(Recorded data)
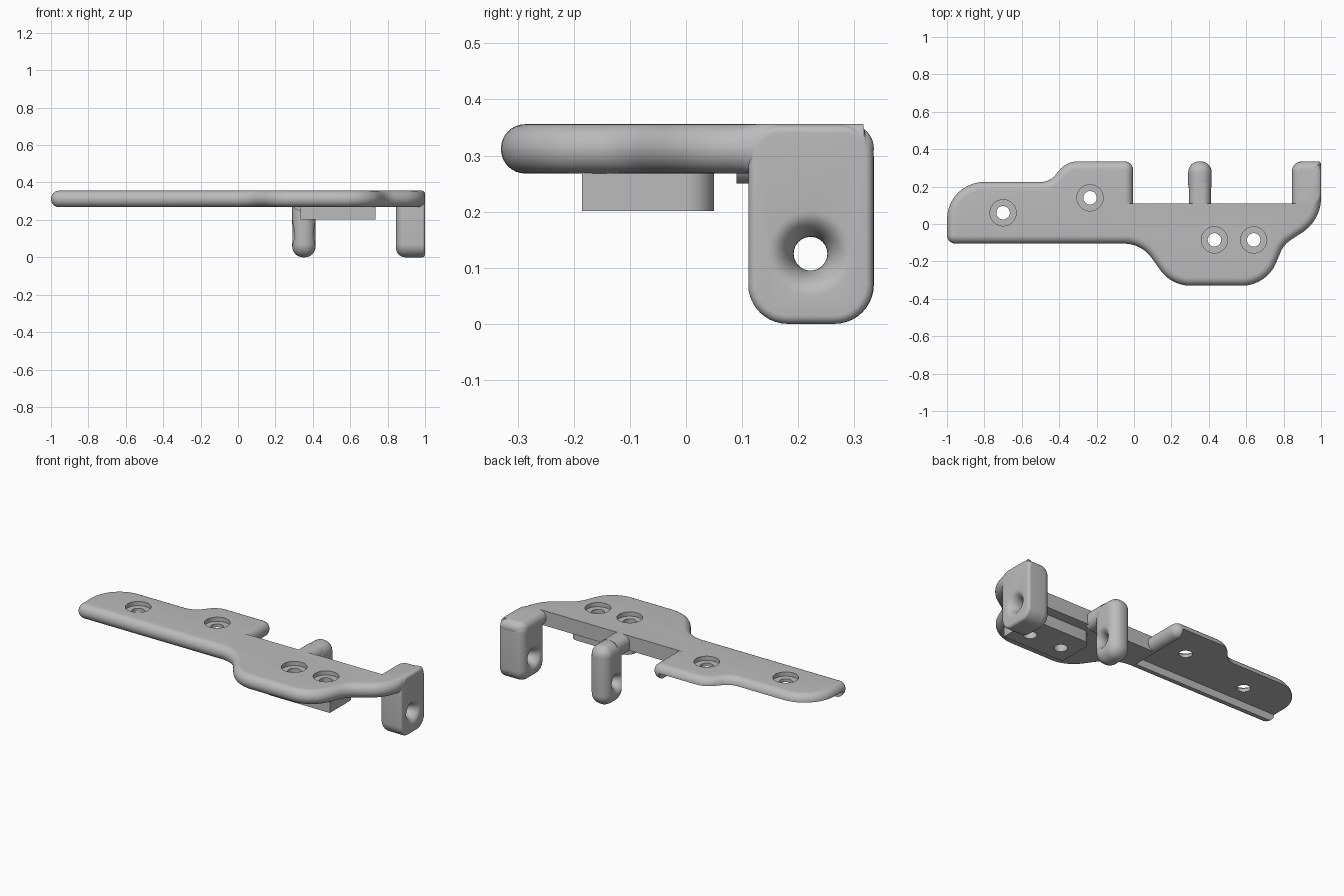
import bpy, math
from mathutils import Vector

old = bpy.data.objects.get("Cube")
if old:
    bpy.data.objects.remove(old, do_unlink=True)

grey = bpy.data.materials.new("matte_grey")
grey.use_nodes = True
COLOR = (0.5, 0.5, 0.5, 1)
grey.diffuse_color = COLOR
grey.node_tree.nodes["Principled BSDF"].inputs["Base Color"].default_value = COLOR


def fillet(corners, seg=10):
    """Counter-clockwise outline from (u, v, corner radius)."""
    out, n = [], len(corners)
    for i, (u, v, r) in enumerate(corners):
        p = Vector((u, v))
        if r == 0:
            out.append(p)
            continue
        a = (Vector(corners[i - 1][:2]) - p).normalized()
        b = (Vector(corners[(i + 1) % n][:2]) - p).normalized()
        half = a.angle(b) / 2
        t = r / math.tan(half)
        center = p + (a + b).normalized() * (r / math.sin(half))
        start, end = p + a * t - center, p + b * t - center
        sweep = math.pi - 2 * half
        if start.x * end.y - start.y * end.x < 0:
            sweep = -sweep
        for k in range(seg + 1):
            c, s = math.cos(sweep * k / seg), math.sin(sweep * k / seg)
            out.append(center + Vector((c * start.x - s * start.y,
                                        s * start.x + c * start.y)))
    return out


def circle(u, v, r, n=40):
    return [Vector((u + r * math.cos(2 * math.pi * k / n),
                    v + r * math.sin(2 * math.pi * k / n))) for k in range(n)]


def inset(points, d, scale):
    """Move each edge inward by d times its scale."""
    out, n = [], len(points)
    for i, p in enumerate(points):
        q, s = points[i - 1], points[(i + 1) % n]
        e1, e2 = (p - q).normalized(), (s - p).normalized()
        n1, n2 = Vector((-e1.y, e1.x)), Vector((-e2.y, e2.x))
        d1, d2 = d * scale((p + q) / 2), d * scale((p + s) / 2)
        det = n1.x * n2.y - n1.y * n2.x
        if abs(det) > 0.5:
            out.append(p + Vector((d1 * n2.y - d2 * n1.y, d2 * n1.x - d1 * n2.x)) / det)
        else:
            out.append(p + (n1 + n2).normalized() * (d1 + d2) / 2)
    return out


def rounded(lo, hi, r_lo, r_hi, seg=8):
    """Levels (inset, height) with quarter-round ends."""
    arc = [(1 - math.sin(a), 1 - math.cos(a))
           for a in (math.pi / 2 * k / seg for k in range(seg + 1))]
    return ([(r_lo * i, lo + r_lo * h) for i, h in arc]
            + [(r_hi * i, hi - r_hi * h) for i, h in reversed(arc)])


PLACE = {"x": lambda p, h: (h, p.x, p.y),
         "y": lambda p, h: (p.x, h, p.y),
         "z": lambda p, h: (p.x, p.y, h)}


def loft(name, outline, levels, axis="z", scale=lambda m: 1):
    n, verts, faces = len(outline), [], []
    for d, h in levels:
        verts += [PLACE[axis](p, h) for p in inset(outline, d, scale)]
    for j in range(len(levels) - 1):
        for i in range(n):
            a, b = j * n + i, j * n + (i + 1) % n
            faces.append((a, b, b + n, a + n))
    last = (len(levels) - 1) * n
    faces += [tuple(reversed(range(n))), tuple(range(last, last + n))]
    if axis == "y":
        faces = [tuple(reversed(f)) for f in faces]
    mesh = bpy.data.meshes.new(name)
    mesh.from_pydata(verts, [], faces)
    obj = bpy.data.objects.new(name, mesh)
    bpy.context.collection.objects.link(obj)
    return obj


def cut(obj, cutters):
    for c in cutters:
        mod = obj.modifiers.new("cut", "BOOLEAN")
        mod.operation, mod.solver, mod.object = "DIFFERENCE", "EXACT", c
        bpy.context.view_layer.update()
        mesh = bpy.data.meshes.new_from_object(
            obj.evaluated_get(bpy.context.evaluated_depsgraph_get()))
        obj.modifiers.clear()
        obj.data = mesh
        bpy.data.objects.remove(c, do_unlink=True)


def finish(obj):
    obj.data.materials.clear()
    obj.data.materials.append(grey)
    bpy.ops.object.select_all(action="DESELECT")
    obj.select_set(True)
    bpy.context.view_layer.objects.active = obj
    bpy.ops.object.shade_smooth_by_angle(angle=math.radians(32))


def flared_hole(mid, half):
    """Cutter for a cross hole that widens toward both faces of an arm."""
    levels = [(0, mid - half - 0.02)]
    for k in range(-10, 11):
        t = math.sin(math.pi / 2 * k / 10)
        levels.append((0.045 * math.sqrt(max(0, 1 - t * t)), mid + half * t))
    levels.append((0, mid + half + 0.02))
    return loft("hole_cutter", circle(0.222, 0.125, 0.075), levels, "x")


TOP, BOTTOM, MID = 0.356, 0.268, 0.312

# Plate: rounded rim, square along the back of the narrow middle
plate_outline = fillet([
    (-1, -0.105, 0.046), (0.04, -0.105, 0.18), (0.2, -0.33, 0.2),
    (0.71, -0.33, 0.2), (0.8, -0.11, 0.15), (1, 0.02, 0.22),
    (1, 0.335, 0.02), (0.845, 0.335, 0.06), (0.845, 0.11, 0),
    (-0.005, 0.11, 0), (-0.005, 0.335, 0.046), (-0.36, 0.335, 0.13),
    (-0.45, 0.225, 0.1), (-1, 0.225, 0.2)])


def rim_scale(m):
    if abs(m.y - 0.11) < 0.002 and 0 < m.x < 0.84:
        return 0
    return 0.35 if m.x > 0.999 else 1


plate = loft("mounting_plate", plate_outline,
             rounded(BOTTOM, TOP, 0.0435, 0.0435), "z", rim_scale)

# Underside relief leaves a lip along the front and inner end
relief = loft("relief_cutter", fillet([(-1.1, -0.05, 0), (-0.055, -0.05, 0),
                                       (-0.055, 0.5, 0), (-1.1, 0.5, 0)]),
              [(0, 0.2), (0, MID)])
cutters = [relief]

# Counterbored screw holes
screws = [(-0.7, 0.06), (-0.235, 0.14), (0.43, -0.085), (0.64, -0.085)]
for x, y in screws:
    cutters.append(loft("screw_cutter", circle(x, y, 0.07),
                        [(0.034, 0.1), (0.034, TOP - 0.025),
                         (0, TOP - 0.025), (0, 0.5)]))
cut(plate, cutters)

# Spacer block below the wide part
block = loft("spacer_block", fillet([(0.335, -0.185, 0), (0.735, -0.185, 0),
                                     (0.735, 0.05, 0.05), (0.335, 0.05, 0.05)]),
             [(0, 0.201), (0, BOTTOM + 0.004)])
cut(block, [loft("screw_cutter", circle(x, y, 0.036), [(0, 0.1), (0, 0.5)])
            for x, y in screws[2:]])

# Outer hinge arm, soft inside and crisp outside
outer_arm = loft("outer_hinge_arm",
                 fillet([(0.111, 0, 0.07), (0.334, 0, 0.07),
                         (0.334, TOP - 0.001, 0.055), (0.111, TOP - 0.001, 0.055)]),
                 rounded(0.845, 1, 0.05, 0.015), "x")
cut(outer_arm, [flared_hole(0.9225, 0.0775)])

# Middle hinge arm, fully rounded, with a neck to the plate
middle_arm = loft("middle_hinge_arm",
                  fillet([(0.152, 0, 0.07), (0.335, 0, 0.07),
                          (0.335, TOP, 0.06), (0.152, TOP, 0.06)]),
                  rounded(0.29, 0.415, 0.058, 0.058), "x")
cut(middle_arm, [flared_hole(0.3525, 0.0625)])
neck = loft("middle_arm_neck",
            fillet([(0.294, 0.25, 0.04), (0.411, 0.25, 0.04),
                    (0.411, TOP, 0.045), (0.294, TOP, 0.045)]),
            [(0, 0.09), (0, 0.22)], "y")

for part in (plate, block, outer_arm, middle_arm, neck):
    finish(part)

_WHAT NEEDS TO BE DONE_. Extract all lines from the data in which "range" is found.

_TASK OUTPUT_.
        for k in range(seg + 1):
                    v + r * math.sin(2 * math.pi * k / n))) for k in range(n)]
           for a in (math.pi / 2 * k / seg for k in range(seg + 1))]
    for j in range(len(levels) - 1):
        for i in range(n):
    faces += [tuple(reversed(range(n))), tuple(range(last, last + n))]
    for k in range(-10, 11):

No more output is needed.